◆ What the task requires
Output each line of the data word for word, from the first through the line that holds "bpy.context.view_layer.objects.active = ob", and leave off whatever follows.

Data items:

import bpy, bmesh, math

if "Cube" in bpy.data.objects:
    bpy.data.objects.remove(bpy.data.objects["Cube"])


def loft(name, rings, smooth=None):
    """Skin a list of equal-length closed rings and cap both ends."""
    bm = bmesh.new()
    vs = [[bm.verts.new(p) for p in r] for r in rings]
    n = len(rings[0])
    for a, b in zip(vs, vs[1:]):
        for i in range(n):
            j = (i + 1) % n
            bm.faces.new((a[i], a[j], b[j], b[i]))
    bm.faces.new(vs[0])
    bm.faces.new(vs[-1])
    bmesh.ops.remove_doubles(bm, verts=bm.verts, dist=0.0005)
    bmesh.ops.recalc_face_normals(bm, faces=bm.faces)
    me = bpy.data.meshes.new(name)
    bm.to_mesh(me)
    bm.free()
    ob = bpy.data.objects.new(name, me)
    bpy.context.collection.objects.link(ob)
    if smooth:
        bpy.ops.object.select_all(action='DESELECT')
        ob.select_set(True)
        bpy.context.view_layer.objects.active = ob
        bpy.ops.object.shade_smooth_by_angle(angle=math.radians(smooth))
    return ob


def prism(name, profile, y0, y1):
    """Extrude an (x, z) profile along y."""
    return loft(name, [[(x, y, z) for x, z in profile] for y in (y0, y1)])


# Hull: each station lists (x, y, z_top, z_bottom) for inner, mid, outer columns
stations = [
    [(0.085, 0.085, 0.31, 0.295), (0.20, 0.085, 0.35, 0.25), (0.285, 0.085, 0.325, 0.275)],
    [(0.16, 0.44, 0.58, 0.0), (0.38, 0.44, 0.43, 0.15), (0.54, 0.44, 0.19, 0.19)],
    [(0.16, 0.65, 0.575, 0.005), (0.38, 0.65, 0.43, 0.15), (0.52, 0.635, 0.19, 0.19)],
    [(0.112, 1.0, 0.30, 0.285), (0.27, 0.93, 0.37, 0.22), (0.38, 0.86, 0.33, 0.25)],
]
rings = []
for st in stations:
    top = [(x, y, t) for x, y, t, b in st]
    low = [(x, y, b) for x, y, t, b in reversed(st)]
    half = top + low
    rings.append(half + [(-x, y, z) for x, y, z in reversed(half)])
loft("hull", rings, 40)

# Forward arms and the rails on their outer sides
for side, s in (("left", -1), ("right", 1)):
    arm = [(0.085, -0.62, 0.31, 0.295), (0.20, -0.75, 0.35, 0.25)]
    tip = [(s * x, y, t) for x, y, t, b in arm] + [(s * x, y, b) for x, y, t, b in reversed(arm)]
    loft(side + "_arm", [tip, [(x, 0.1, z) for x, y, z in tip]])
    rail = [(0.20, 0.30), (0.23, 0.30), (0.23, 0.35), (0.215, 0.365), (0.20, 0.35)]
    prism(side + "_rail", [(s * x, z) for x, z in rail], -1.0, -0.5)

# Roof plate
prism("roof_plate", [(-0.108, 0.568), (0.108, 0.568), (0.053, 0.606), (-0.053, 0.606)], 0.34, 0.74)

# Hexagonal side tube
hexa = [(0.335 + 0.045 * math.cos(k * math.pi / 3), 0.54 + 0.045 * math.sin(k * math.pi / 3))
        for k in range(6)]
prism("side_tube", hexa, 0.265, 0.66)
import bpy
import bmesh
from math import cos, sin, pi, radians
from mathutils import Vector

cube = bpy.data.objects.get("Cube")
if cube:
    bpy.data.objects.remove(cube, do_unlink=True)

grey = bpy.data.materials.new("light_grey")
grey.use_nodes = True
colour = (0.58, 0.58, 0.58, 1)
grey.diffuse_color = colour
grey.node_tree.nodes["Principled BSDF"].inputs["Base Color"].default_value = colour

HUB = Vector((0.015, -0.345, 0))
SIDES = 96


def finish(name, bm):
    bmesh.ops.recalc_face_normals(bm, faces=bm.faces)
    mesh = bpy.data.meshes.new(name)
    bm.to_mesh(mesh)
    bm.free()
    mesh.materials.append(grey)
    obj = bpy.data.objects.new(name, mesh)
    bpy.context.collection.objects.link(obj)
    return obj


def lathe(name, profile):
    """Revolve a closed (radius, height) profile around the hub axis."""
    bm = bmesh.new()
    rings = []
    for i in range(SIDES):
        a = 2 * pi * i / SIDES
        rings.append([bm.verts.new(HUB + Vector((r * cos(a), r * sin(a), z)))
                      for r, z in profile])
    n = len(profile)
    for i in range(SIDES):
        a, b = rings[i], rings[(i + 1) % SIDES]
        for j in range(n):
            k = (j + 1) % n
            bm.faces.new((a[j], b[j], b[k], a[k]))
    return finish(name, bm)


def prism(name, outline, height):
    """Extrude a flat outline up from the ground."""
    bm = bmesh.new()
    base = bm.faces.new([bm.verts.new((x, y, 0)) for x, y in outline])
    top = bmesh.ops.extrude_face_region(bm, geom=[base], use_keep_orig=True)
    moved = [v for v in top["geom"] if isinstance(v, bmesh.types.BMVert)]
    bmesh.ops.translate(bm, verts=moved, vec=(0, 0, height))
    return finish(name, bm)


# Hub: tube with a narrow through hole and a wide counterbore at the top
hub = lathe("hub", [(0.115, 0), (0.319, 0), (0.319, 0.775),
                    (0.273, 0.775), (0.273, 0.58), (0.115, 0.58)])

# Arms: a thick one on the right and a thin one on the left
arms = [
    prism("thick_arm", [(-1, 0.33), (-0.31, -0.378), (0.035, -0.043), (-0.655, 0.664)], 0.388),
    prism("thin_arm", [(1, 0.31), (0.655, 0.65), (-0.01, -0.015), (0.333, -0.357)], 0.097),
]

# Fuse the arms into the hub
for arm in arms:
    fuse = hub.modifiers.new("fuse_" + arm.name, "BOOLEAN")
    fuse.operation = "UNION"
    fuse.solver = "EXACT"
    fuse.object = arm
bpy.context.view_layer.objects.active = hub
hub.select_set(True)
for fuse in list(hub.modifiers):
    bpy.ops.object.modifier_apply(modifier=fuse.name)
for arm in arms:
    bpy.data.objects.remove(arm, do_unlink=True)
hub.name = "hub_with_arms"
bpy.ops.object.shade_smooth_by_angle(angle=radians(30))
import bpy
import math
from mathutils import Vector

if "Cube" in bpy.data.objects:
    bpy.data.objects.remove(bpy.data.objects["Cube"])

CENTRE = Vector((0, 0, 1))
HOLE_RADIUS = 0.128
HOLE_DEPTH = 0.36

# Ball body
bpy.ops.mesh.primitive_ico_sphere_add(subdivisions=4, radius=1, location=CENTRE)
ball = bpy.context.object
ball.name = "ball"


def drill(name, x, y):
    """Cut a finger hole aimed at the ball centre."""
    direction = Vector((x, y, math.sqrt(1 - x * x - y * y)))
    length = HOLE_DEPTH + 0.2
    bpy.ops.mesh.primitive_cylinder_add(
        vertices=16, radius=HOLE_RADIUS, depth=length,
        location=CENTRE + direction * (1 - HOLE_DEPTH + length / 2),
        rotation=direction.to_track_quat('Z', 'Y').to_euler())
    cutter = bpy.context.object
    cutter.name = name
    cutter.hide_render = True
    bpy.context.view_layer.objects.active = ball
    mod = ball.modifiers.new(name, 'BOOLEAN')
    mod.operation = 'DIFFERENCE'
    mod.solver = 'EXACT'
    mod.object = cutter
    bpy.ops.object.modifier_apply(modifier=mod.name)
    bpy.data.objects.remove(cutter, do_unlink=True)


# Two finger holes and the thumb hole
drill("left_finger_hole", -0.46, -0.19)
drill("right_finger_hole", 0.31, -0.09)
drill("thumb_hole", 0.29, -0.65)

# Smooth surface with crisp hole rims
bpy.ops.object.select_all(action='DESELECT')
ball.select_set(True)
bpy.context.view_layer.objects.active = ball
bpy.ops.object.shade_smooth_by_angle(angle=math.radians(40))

◆ Exercise result
import bpy, bmesh, math

if "Cube" in bpy.data.objects:
    bpy.data.objects.remove(bpy.data.objects["Cube"])


def loft(name, rings, smooth=None):
    """Skin a list of equal-length closed rings and cap both ends."""
    bm = bmesh.new()
    vs = [[bm.verts.new(p) for p in r] for r in rings]
    n = len(rings[0])
    for a, b in zip(vs, vs[1:]):
        for i in range(n):
            j = (i + 1) % n
            bm.faces.new((a[i], a[j], b[j], b[i]))
    bm.faces.new(vs[0])
    bm.faces.new(vs[-1])
    bmesh.ops.remove_doubles(bm, verts=bm.verts, dist=0.0005)
    bmesh.ops.recalc_face_normals(bm, faces=bm.faces)
    me = bpy.data.meshes.new(name)
    bm.to_mesh(me)
    bm.free()
    ob = bpy.data.objects.new(name, me)
    bpy.context.collection.objects.link(ob)
    if smooth:
        bpy.ops.object.select_all(action='DESELECT')
        ob.select_set(True)
        bpy.context.view_layer.objects.active = ob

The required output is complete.